The infections put Jefferson County at 103 COVID-19 cases since March, while Clallam County is at 304 cases since March.
None of the new cases are connected with the long-term care facility outbreak that Clallam County health officials are investigating, said Dr. Allison Unthank, the county health officer.
The new case in Clallam County was still under investigation Tuesday, she said.
Two of the new cases in Jefferson County are contacts of prior cases, and the other three of the new cases in the county were still being investigated for how they may have contracted the novel coronavirus, said Dr. Tom Locke, the county health officer.
The long-term care facility in Clallam County has not been identified yet, as Unthank waits for it to make a public statement, and so far only three cases have arisen from it: two staff members and one resident, she said.
The facility is under quarantine, Unthank said.
Both counties continue to be in the state’s moderate-risk category, with case rates of 37 cases per 100,000 population in Clallam County for the past two weeks and about 34.5 cases per 100,000 for the two weeks prior as of Monday in Jefferson County, according to county public health data.
Both Unthank and Locke are concerned about the rising case numbers and are urging residents to be cautious and follow COVID-19 prevention recommendations such as mask wearing, social distancing and limiting social circles to less than five outside of one’s household to slow the spread of the virus.
“Certainly it’s concerning,” Unthank said. “We are doing some pretty intensive contact tracing.
“We have a few concerning areas of infection — certainly the long-term care facility cases that we’re following and some other local transmission that we’re tracing as well — so it certainly has the potential to increase. We are working feverishly to do what we can to keep those numbers low, but we’re definitely encouraging our community to be vigilant so we can turn things around sooner rather than later.”
Locke said: “We’re still much lower than other areas of the state, but any rise concerns me.
“I’m especially concerned as we approach the holidays. People have travel plans, the airlines are booked up, college students are coming home, people are doing all of these things that are really risky,” he said.
“We’re a couple of weeks away from what can be a really big spike in cases … by the end of the month, we could be dealing with pretty serious outbreaks.”
So far, school districts in both counties have remained clear of COVID-19, unlike some other districts statewide. However, with case rates going up, Locke said it will be more difficult to keep schools open as staff and students are more likely to get infected.
“As case prevalence goes higher, it’s going to be harder to keep the schools open, because there’s going to be more of a chance that an infected student or staff member will show up in school and can set off an outbreak,” Locke said.
“We believe that keeping in-person education available is a very high priority, but it’s going to take the whole community working to make that happen.”
Clallam County has 20 active cases — one of whom is hospitalized — and 220 people in quarantine, counting those at the long-term care facility, Unthank said.
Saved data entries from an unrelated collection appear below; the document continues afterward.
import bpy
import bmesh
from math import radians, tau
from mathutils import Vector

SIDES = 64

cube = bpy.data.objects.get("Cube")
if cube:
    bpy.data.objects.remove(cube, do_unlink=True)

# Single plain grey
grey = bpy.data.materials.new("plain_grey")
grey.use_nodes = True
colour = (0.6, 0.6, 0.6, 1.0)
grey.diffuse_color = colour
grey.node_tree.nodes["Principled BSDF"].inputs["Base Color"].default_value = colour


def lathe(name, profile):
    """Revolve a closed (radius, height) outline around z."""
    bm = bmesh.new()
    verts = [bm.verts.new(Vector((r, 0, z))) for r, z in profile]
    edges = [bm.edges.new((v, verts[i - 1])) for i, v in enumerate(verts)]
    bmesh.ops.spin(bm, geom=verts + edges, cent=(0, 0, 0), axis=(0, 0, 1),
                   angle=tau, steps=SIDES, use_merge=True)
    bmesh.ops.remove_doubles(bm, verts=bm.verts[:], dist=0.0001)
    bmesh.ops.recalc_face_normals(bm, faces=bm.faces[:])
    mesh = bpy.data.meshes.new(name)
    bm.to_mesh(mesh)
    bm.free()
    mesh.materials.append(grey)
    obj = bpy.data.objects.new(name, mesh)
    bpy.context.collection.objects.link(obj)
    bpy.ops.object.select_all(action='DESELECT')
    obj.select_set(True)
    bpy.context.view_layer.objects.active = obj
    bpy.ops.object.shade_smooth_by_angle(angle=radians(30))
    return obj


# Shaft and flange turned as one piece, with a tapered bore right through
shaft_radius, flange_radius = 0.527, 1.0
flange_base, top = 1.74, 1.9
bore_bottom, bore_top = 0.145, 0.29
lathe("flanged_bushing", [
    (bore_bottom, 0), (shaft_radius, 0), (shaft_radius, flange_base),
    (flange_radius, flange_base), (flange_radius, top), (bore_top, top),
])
The county has had one death, which was in August.
Jefferson County has 13 active cases and more than 45 people in quarantine, Locke said. The county has had no deaths.